Counting every line in the entries below where the word "along" occurs, report how many there are. Give only that number.

(Items from a dataset)
»»

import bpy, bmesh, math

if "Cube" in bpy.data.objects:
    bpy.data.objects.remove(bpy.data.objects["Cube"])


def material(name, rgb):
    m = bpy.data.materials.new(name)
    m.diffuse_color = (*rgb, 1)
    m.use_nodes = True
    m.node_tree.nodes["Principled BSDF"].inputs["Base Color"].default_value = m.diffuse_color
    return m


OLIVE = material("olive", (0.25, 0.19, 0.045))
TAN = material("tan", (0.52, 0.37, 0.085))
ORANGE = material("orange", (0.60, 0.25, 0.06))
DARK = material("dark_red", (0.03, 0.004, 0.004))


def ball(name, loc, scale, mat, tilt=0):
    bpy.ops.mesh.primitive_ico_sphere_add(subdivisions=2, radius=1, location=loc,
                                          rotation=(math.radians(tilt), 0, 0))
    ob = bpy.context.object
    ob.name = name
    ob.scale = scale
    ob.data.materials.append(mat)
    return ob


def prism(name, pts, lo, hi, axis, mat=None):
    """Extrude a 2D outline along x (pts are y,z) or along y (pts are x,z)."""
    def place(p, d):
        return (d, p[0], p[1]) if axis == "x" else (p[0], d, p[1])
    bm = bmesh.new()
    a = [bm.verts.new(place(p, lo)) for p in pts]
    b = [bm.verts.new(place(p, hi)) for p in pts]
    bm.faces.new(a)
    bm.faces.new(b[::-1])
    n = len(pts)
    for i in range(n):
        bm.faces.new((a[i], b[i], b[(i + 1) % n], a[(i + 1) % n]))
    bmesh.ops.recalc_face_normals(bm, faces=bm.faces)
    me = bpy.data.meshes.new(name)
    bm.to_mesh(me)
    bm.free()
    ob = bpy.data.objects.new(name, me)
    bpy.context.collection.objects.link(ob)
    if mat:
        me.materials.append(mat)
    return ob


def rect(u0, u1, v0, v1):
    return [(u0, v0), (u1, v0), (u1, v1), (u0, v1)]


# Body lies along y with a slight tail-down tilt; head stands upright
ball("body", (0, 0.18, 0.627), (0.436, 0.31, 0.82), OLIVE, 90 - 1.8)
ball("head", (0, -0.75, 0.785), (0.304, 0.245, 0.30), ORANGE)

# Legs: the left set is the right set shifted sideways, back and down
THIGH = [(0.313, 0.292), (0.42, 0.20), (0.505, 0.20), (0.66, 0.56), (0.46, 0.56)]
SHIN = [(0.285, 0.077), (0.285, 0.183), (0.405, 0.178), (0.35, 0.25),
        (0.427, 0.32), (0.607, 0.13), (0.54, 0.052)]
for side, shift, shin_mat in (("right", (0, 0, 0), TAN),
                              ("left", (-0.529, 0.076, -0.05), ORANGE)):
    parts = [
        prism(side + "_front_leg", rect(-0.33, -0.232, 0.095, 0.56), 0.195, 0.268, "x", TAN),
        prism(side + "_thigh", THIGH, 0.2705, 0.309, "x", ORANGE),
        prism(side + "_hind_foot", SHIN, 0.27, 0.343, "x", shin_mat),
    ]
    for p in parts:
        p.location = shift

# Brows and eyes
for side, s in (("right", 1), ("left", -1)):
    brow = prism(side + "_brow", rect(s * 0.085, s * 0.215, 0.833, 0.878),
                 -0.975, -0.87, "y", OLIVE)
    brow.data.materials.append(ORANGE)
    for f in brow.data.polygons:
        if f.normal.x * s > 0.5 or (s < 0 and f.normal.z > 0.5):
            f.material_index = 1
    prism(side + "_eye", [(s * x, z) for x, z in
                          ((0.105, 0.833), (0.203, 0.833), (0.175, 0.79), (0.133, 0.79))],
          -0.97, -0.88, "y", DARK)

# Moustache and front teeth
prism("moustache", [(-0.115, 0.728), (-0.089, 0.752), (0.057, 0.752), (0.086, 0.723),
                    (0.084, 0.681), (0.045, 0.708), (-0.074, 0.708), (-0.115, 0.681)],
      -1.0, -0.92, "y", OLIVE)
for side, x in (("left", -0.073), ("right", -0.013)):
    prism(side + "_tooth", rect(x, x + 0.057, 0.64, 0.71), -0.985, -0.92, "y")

««

● Output
2